Records contained in a dataset
____

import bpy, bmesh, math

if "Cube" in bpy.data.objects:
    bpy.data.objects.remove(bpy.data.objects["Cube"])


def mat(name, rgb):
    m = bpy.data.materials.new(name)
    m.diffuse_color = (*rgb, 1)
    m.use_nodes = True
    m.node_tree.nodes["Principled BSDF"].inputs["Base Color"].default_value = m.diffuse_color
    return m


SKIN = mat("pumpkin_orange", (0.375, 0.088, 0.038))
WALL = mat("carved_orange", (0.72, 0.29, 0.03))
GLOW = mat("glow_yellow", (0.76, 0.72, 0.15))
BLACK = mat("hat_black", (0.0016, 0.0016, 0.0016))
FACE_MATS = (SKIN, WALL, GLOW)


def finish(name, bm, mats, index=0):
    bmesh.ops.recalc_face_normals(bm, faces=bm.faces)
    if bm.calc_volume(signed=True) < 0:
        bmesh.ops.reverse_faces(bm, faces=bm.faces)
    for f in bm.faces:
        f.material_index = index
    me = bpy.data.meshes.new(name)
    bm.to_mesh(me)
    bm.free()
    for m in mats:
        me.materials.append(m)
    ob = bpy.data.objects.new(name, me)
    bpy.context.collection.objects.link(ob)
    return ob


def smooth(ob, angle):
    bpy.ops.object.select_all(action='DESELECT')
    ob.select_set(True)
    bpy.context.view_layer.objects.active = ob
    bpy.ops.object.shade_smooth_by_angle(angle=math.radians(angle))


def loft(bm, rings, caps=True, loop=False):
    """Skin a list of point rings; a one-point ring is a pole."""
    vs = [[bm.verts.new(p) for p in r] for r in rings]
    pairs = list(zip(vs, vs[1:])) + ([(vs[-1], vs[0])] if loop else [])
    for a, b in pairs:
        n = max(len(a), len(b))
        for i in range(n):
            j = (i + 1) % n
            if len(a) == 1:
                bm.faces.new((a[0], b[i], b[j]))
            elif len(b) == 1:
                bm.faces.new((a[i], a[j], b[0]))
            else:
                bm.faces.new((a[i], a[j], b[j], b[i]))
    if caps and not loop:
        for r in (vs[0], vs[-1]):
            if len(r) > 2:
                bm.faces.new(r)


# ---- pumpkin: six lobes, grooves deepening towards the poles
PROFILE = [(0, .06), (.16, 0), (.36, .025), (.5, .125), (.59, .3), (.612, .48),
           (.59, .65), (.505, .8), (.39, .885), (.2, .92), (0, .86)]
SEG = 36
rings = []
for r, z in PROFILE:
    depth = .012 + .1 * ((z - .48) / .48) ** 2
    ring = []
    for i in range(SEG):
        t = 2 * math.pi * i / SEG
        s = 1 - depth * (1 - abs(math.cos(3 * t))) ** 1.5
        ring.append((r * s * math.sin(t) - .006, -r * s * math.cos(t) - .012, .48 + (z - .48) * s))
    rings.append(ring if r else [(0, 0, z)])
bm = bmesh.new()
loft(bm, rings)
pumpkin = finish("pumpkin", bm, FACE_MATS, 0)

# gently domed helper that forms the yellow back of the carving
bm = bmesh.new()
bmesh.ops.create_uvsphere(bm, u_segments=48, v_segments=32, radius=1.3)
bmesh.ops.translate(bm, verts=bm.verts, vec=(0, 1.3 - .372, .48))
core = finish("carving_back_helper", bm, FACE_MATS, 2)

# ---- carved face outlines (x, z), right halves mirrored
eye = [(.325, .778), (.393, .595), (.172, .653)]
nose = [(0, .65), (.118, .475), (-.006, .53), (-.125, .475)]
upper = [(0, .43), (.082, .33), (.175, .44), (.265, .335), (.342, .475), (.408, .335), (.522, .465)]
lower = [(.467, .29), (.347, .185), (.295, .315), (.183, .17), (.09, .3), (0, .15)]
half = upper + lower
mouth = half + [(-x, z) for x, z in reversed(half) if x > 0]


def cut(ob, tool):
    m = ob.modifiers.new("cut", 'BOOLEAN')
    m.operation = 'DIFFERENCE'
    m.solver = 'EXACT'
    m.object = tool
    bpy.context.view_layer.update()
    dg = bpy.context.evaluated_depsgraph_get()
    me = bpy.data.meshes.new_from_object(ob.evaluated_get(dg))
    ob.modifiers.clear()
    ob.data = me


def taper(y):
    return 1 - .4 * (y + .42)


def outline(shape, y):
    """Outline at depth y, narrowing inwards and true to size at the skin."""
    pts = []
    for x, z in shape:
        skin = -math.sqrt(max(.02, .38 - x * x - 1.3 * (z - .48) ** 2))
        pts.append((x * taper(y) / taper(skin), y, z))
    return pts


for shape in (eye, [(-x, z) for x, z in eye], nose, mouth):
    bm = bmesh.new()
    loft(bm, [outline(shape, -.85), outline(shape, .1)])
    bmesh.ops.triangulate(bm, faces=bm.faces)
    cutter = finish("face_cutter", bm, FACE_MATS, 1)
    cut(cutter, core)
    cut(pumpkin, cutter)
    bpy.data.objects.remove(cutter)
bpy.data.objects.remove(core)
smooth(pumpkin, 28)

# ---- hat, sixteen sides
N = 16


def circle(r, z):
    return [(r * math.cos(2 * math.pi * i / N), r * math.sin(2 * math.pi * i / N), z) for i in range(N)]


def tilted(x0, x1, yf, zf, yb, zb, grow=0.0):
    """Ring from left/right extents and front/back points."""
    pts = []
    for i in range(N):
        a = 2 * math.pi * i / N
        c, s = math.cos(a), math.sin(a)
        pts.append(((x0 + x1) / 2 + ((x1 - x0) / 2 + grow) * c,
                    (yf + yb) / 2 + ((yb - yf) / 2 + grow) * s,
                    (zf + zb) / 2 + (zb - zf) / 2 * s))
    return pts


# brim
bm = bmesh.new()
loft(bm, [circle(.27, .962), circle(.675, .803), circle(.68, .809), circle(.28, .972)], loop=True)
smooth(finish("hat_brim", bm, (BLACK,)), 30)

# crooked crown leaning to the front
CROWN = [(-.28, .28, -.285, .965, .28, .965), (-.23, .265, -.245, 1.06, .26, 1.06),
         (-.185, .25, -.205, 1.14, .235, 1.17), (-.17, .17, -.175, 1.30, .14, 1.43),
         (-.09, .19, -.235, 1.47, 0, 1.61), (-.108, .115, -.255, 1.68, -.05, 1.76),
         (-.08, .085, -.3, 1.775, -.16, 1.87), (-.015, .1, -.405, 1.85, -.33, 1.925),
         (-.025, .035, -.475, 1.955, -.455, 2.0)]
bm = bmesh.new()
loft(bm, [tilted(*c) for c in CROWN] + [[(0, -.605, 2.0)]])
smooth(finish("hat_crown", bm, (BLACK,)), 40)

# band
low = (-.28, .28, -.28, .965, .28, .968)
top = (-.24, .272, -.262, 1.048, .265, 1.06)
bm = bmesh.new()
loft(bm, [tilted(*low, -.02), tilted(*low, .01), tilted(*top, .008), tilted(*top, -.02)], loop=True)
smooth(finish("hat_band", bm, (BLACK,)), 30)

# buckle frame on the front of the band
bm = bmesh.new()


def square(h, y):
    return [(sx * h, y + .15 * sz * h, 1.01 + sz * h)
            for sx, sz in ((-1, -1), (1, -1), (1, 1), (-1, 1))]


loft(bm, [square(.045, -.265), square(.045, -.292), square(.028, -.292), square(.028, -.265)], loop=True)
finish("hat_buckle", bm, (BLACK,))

____

■ ACTION ITEM
The answer is the lines above between the line holding "u_segments=48, v_segments=32, radius=1.3)" and the line holding "m.solver = 'EXACT'", inclusive, each written out exactly, and no others.

■ FINAL ANSWER
bmesh.ops.create_uvsphere(bm, u_segments=48, v_segments=32, radius=1.3)
bmesh.ops.translate(bm, verts=bm.verts, vec=(0, 1.3 - .372, .48))
core = finish("carving_back_helper", bm, FACE_MATS, 2)

# ---- carved face outlines (x, z), right halves mirrored
eye = [(.325, .778), (.393, .595), (.172, .653)]
nose = [(0, .65), (.118, .475), (-.006, .53), (-.125, .475)]
upper = [(0, .43), (.082, .33), (.175, .44), (.265, .335), (.342, .475), (.408, .335), (.522, .465)]
lower = [(.467, .29), (.347, .185), (.295, .315), (.183, .17), (.09, .3), (0, .15)]
half = upper + lower
mouth = half + [(-x, z) for x, z in reversed(half) if x > 0]


def cut(ob, tool):
    m = ob.modifiers.new("cut", 'BOOLEAN')
    m.operation = 'DIFFERENCE'
    m.solver = 'EXACT'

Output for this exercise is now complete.